However, the ECC expects that individual incomes would be reduced rather than jobs lost. The net effect on a town’s economy is not expected to be significant, according to the report. “On balance, the ECC believes that the environmental outcomes will, in the medium term, outweigh the possible initial economic and social costs,” writes the council, adding that the government could take adaptive measures to assist groups suffering as a result of the no-take areas.

Although the no-take recommendations have raised concerns among proponents of multiple-use approaches to marine management, the council states that the no-take areas in fact represent “a central component” of multiple use planning and management, with some areas set aside specifically for conservation the same way that other sites can be set aside for aquaculture, recreation, or commercial fishing.

Several organizations expressed their support for the final report’s recommendations. Amanda Martin, director of the Victorian National Parks Association, said, “Victoria now has the opportunity to lead the world in establishing a comprehensive and representative system of marine national parks.”

The Victorian arm of the Australian Marine Sciences Association (AMSA), a national professional organization for marine scientific research, also voiced its approval. “Marine national parks are insurance for sea life, insurance against overfishing, and insurance from imprecise fisheries science and management,” said Gary Poore, an AMSA spokesperson.

For more information:

Environment Conservation Council, 3rd Floor, 250 Victoria Parade, East Melbourne VIC 3002, Australia. Tel: +61 3 9412 5100; E-mail:

Box: ECC final report is online

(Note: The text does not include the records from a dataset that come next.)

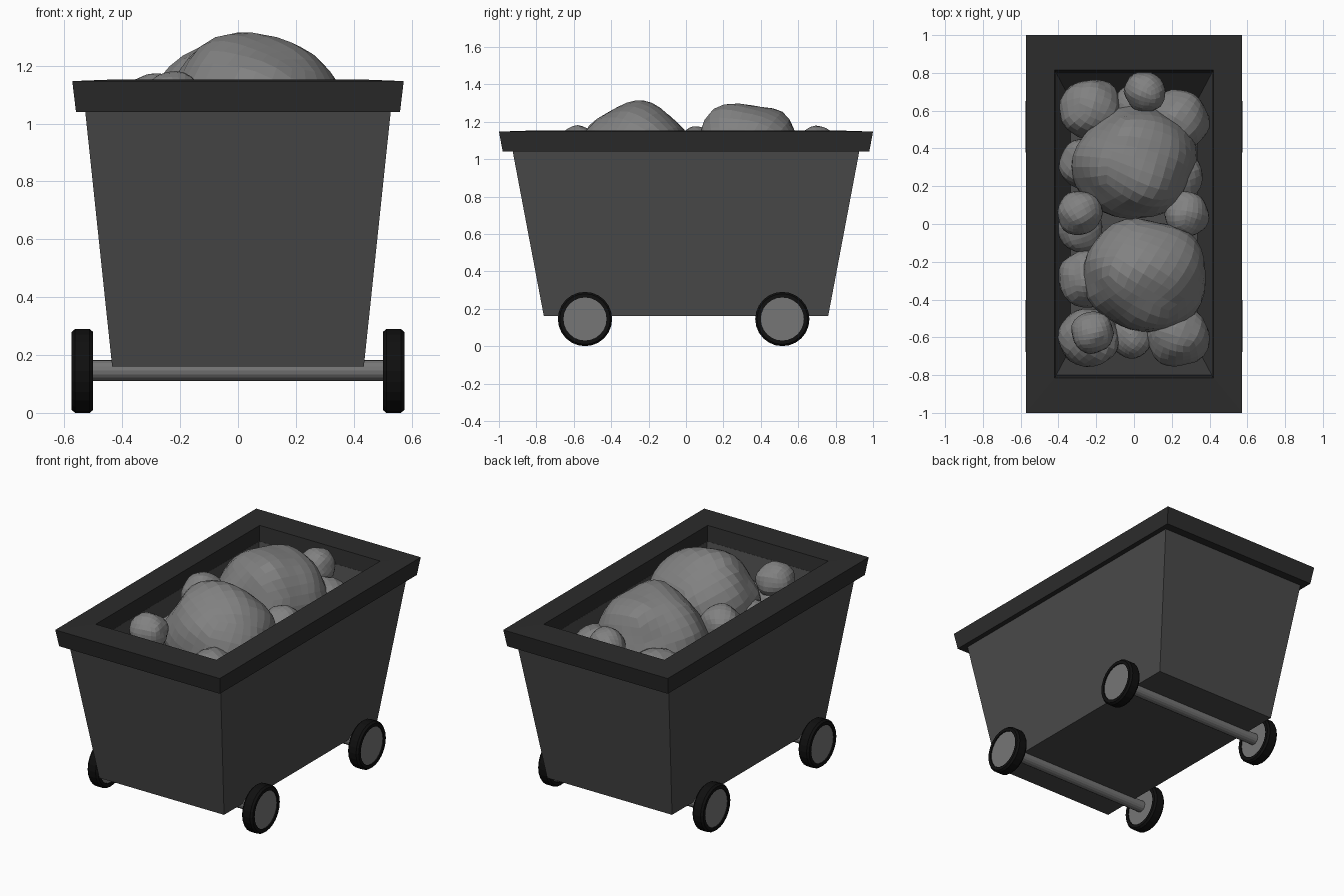
import bpy, bmesh, math
from mathutils import Vector, Matrix, noise

if "Cube" in bpy.data.objects:
    bpy.data.objects.remove(bpy.data.objects["Cube"])


def material(name, v):
    m = bpy.data.materials.new(name)
    m.diffuse_color = (v, v, v, 1)
    m.use_nodes = True
    m.node_tree.nodes["Principled BSDF"].inputs["Base Color"].default_value = m.diffuse_color
    return m


DARK = material("dark_iron", 0.025)
STEEL = material("steel", 0.07)
RUBBER = material("black_tyre", 0.005)
GREY = material("grey_metal", 0.18)
STONE = material("stone", 0.22)


def finish(bm, name, mat):
    bmesh.ops.recalc_face_normals(bm, faces=bm.faces)
    me = bpy.data.meshes.new(name)
    bm.to_mesh(me)
    bm.free()
    me.materials.append(mat)
    ob = bpy.data.objects.new(name, me)
    bpy.context.collection.objects.link(ob)
    return ob


def loft(name, loops, mat, closed=False):
    """Bridge point loops; either cap both ends or join last to first."""
    bm = bmesh.new()
    rings = [[bm.verts.new(p) for p in loop] for loop in loops]
    n = len(rings[0])
    pairs = list(zip(rings, rings[1:])) + ([(rings[-1], rings[0])] if closed else [])
    for a, b in pairs:
        for i in range(n):
            j = (i + 1) % n
            bm.faces.new((a[i], a[j], b[j], b[i]))
    if not closed:
        bm.faces.new(rings[0])
        bm.faces.new(rings[-1])
    return finish(bm, name, mat)


def rect(hx, hy, z):
    return [(-hx, -hy, z), (hx, -hy, z), (hx, hy, z), (-hx, hy, z)]


def circle(r, x, centre, n):
    cx, cy, cz = centre
    return [(cx + x, cy + r * math.cos(2 * math.pi * i / n),
             cz + r * math.sin(2 * math.pi * i / n)) for i in range(n)]


# Tapered tub with hollow inside
loft("cart_body", [rect(0.435, 0.76, 0.16), rect(0.53, 0.93, 1.06),
                   rect(0.412, 0.80, 1.06), rect(0.335, 0.655, 0.25)], STEEL)

# Overhanging rim
loft("cart_rim", [rect(0.56, 0.98, 1.04), rect(0.573, 1.0, 1.147),
                  rect(0.42, 0.815, 1.153), rect(0.411, 0.798, 1.04)], DARK, closed=True)

# Axles and wheels
TYRE = [(0.115, -0.037), (0.135, -0.037), (0.145, -0.025),
        (0.145, 0.025), (0.135, 0.037), (0.115, 0.037)]
for end, y in (("front", -0.54), ("back", 0.515)):
    loft(end + "_axle", [circle(0.036, x, (0, y, 0.147), 16) for x in (-0.52, 0.52)], GREY)
    for side, sx in (("left", -1), ("right", 1)):
        c = (sx * 0.538, y, 0.145)
        loft(f"{end}_{side}_tyre", [circle(r, x, c, 24) for r, x in TYRE], RUBBER, closed=True)
        loft(f"{end}_{side}_hub", [circle(0.118, x, c, 24) for x in (-0.03, 0.03)], GREY)


def rock(name, centre, size, seed, cuts):
    """Spherified, noise-dented cube with flat quads."""
    bm = bmesh.new()
    bmesh.ops.create_cube(bm, size=2)
    bmesh.ops.subdivide_edges(bm, edges=bm.edges, cuts=cuts, use_grid_fill=True)
    turn = Matrix.Rotation(seed * 1.3, 3, Vector((0.4, 0.5, 1 + seed % 3)))
    offset = Vector((seed * 7.1, seed * 3.7, seed * 1.9))
    for v in bm.verts:
        d = turn @ Vector([math.tan(c * math.pi / 4) for c in v.co]).normalized()
        k = 1 + 0.12 * noise.noise(d * 1.4 + offset)
        v.co = Vector(centre) + Vector([a * b * k for a, b in zip(d, size)])
    return finish(bm, name, STONE)


# Two large boulders on top
rock("large_rock_back", (0.0, 0.325, 0.99), (0.325, 0.305, 0.315), 1, 7)
rock("large_rock_front", (0.06, -0.265, 0.99), (0.33, 0.305, 0.315), 2, 7)

# Small rocks: x, y, z, radius
SMALL = [
    (0.06, 0.70, 1.07, 0.11), (-0.29, 0.06, 1.05, 0.12), (-0.22, -0.575, 1.07, 0.11),
    (0.28, 0.05, 1.00, 0.12), (-0.23, 0.61, 0.92, 0.165), (0.23, 0.54, 0.92, 0.165),
    (-0.25, 0.32, 0.90, 0.14), (-0.28, -0.03, 0.90, 0.12), (-0.25, -0.29, 0.90, 0.15),
    (-0.24, -0.60, 0.90, 0.16), (0.23, -0.59, 0.91, 0.165), (-0.01, -0.60, 0.88, 0.11),
    (0.0, 0.60, 0.90, 0.13), (0.22, 0.25, 0.88, 0.14), (0.22, -0.28, 0.88, 0.15),
]
for i, (x, y, z, r) in enumerate(SMALL):
    rock(f"small_rock_{i + 1}", (x, y, z), (r, r, r), i + 3, 5)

An electronic copy of the Environment Conservation Council’s report, Marine Coastal & Estuarine Investigation: Final Report, is available online, at